Fire In My Bones: Raw, Rare, and Other-Worldly African-American Gospel 1944-2007
Fire in My Bones: Raw, Rare, and Other-Worldly African-American Gospel 1944-2007 (Tompkins Square)
Reviewed by Audra Schroeder, Fri., Dec. 11, 2009
Fire In My Bones: Raw, Rare, and Other-Worldly African-American Gospel 1944-2007(Tompkins Square)
This 3-CD, 80-song, half-century-spanning collection from the musicologists at NYC imprint Tompkins Square acts as redeemer, representing a genre that thrived above and below the Mississippi. Writer Mike McGonigal journeyed through private, academic, and personal collections, expertly cherry-picking the secular and divine from coast to coast, with stops in Tennessee, Alabama, and Mississippi on the way. Labeling each disc gives Fire in My Bones the distinct Harry Smith-type treatment. Disc A, The Wicked Shall Cease From Troubling, encompasses alternate takes on the spiritual, like the Georgia Fife & Drum Band and blind New Orleans guitarist Snooks Eaglin.
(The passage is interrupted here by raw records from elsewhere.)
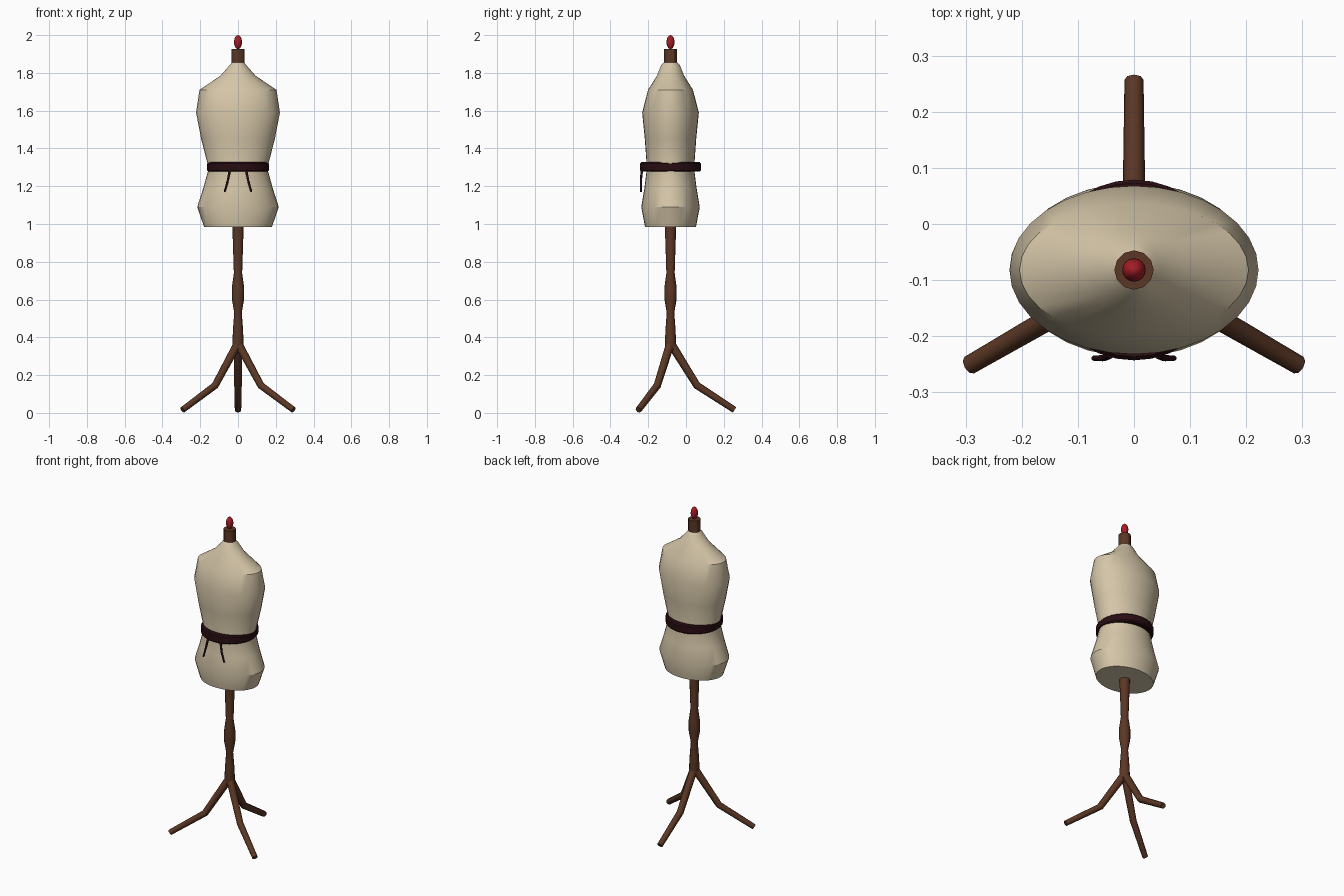
import bpy, bmesh, math
from mathutils import Vector

if "Cube" in bpy.data.objects:
    bpy.data.objects.remove(bpy.data.objects["Cube"])

CY = -0.082  # axis of the stand


def material(name, rgb, rough=0.7):
    m = bpy.data.materials.new(name)
    m.use_nodes = True
    m.diffuse_color = (*rgb, 1)
    bsdf = m.node_tree.nodes["Principled BSDF"]
    bsdf.inputs["Base Color"].default_value = (*rgb, 1)
    bsdf.inputs["Roughness"].default_value = rough
    return m


linen = material("cream linen", (0.66, 0.56, 0.39))
wood = material("brown wood", (0.105, 0.038, 0.018))
leather = material("dark belt", (0.022, 0.004, 0.006))
red = material("red finial", (0.38, 0.012, 0.018))


def smooth(ob, mat, angle=30):
    ob.data.materials.append(mat)
    bpy.ops.object.select_all(action='DESELECT')
    ob.select_set(True)
    bpy.context.view_layer.objects.active = ob
    bpy.ops.object.shade_smooth_by_angle(angle=math.radians(angle))
    return ob


def loft(name, rings, mat, sides, closed=False):
    """Stack of elliptical rings (z, half width, half depth) around the stand axis."""
    bm = bmesh.new()
    loops = []
    for z, rx, ry in rings:
        loops.append([bm.verts.new((rx * math.cos(a), CY + ry * math.sin(a), z))
                      for a in (math.tau * i / sides for i in range(sides))])
    pairs = list(zip(loops, loops[1:]))
    if closed:
        pairs.append((loops[-1], loops[0]))
    else:
        bm.faces.new(loops[0][::-1])
        bm.faces.new(loops[-1])
    for low, high in pairs:
        for i in range(sides):
            j = (i + 1) % sides
            bm.faces.new((low[i], low[j], high[j], high[i]))
    bmesh.ops.recalc_face_normals(bm, faces=bm.faces)
    me = bpy.data.meshes.new(name)
    bm.to_mesh(me)
    bm.free()
    ob = bpy.data.objects.new(name, me)
    bpy.context.collection.objects.link(ob)
    return smooth(ob, mat)


def tube(name, points, radii, mat):
    """Round capped tube through a few points."""
    cu = bpy.data.curves.new(name, 'CURVE')
    cu.dimensions = '3D'
    cu.bevel_depth = 1
    cu.bevel_resolution = 2
    cu.use_fill_caps = True
    sp = cu.splines.new('POLY')
    sp.points.add(len(points) - 1)
    for p, co, r in zip(sp.points, points, radii):
        p.co = (*co, 1)
        p.radius = r
    ob = bpy.data.objects.new(name, cu)
    bpy.context.collection.objects.link(ob)
    bpy.ops.object.select_all(action='DESELECT')
    ob.select_set(True)
    bpy.context.view_layer.objects.active = ob
    bpy.ops.object.convert(target='MESH')
    return smooth(bpy.context.object, mat, 50)


# Torso from hem to neck
loft("torso", [
    (0.985, 0.18, 0.135), (1.09, 0.216, 0.155), (1.19, 0.184, 0.138),
    (1.295, 0.155, 0.125), (1.45, 0.195, 0.136), (1.59, 0.222, 0.150),
    (1.71, 0.204, 0.119), (1.785, 0.093, 0.072), (1.84, 0.045, 0.05),
    (1.865, 0.025, 0.025)], linen, 32)

# Neck block and finial
loft("neck_block", [(1.855, 0.035, 0.035), (1.927, 0.035, 0.035)], wood, 12)
bpy.ops.mesh.primitive_uv_sphere_add(segments=16, ring_count=10, radius=1,
                                     location=(0, CY, 1.963))
finial = bpy.context.object
finial.name = "finial"
finial.scale = (0.021, 0.021, 0.037)
smooth(finial, red, 60)

# Turned pole
pole = [(0.335, 0.026), (0.37, 0.03), (0.45, 0.026), (0.53, 0.02),
        (0.6, 0.032), (0.66, 0.033), (0.74, 0.022), (0.99, 0.03)]
loft("pole", [(z, r, r) for z, r in pole], wood, 12)

# Three bent legs
for name, deg in (("back_leg", 90), ("front_right_leg", 210), ("front_left_leg", 330)):
    out = Vector((math.cos(math.radians(deg)), math.sin(math.radians(deg)), 0))
    path = [Vector((0, CY, z)) + out * r
            for r, z in ((0.003, 0.365), (0.14, 0.145), (0.339, 0.016))]
    tube(name, path, (0.023, 0.02, 0.017), wood)

# Belt with rounded edges
belt = [(1.277, 0.12), (1.277, 0.157), (1.284, 0.163), (1.32, 0.163),
        (1.327, 0.157), (1.327, 0.12)]
loft("belt", [(z, r, r - 0.002) for z, r in belt], leather, 32, closed=True)

# Hanging belt ties
for name, s in (("right_tie", -1), ("left_tie", 1)):
    tube(name, [(s * 0.042, CY - 0.151, 1.29), (s * 0.054, CY - 0.157, 1.23),
                (s * 0.071, CY - 0.157, 1.17)], (0.007, 0.006, 0.005), leather)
Disc B, God's Mighty Hand, tracks down long-lost oddities such as Abner Jay's 1963 gem "My Testimony" and 1966's "What Can I Do Without the Lord," by Ray Branch, which McGonigal calls "sanctified soul." Disc C, All God Power Store, features an especially rocking track by Bishop McDaniel, recorded at Austin's long-gone Guiding Angel Church, 1988, bringing electric guitar to the sanctuary, and 1964's "So Soon," by Little Ax & the Golden Echoes. McGonigal goes on to explain: "Little Ax's full name was Wilmer Broadmax; allegedly, Wilmer's birth name was Wilma. She passed as a man for her entire career." These interwoven threads of history demonstrate how gospel music changed with the times while never losing its message of hope. There's spirit and then there's the Spirit, and Fire in My Bones deftly captures both in vinyl's snaps and pops.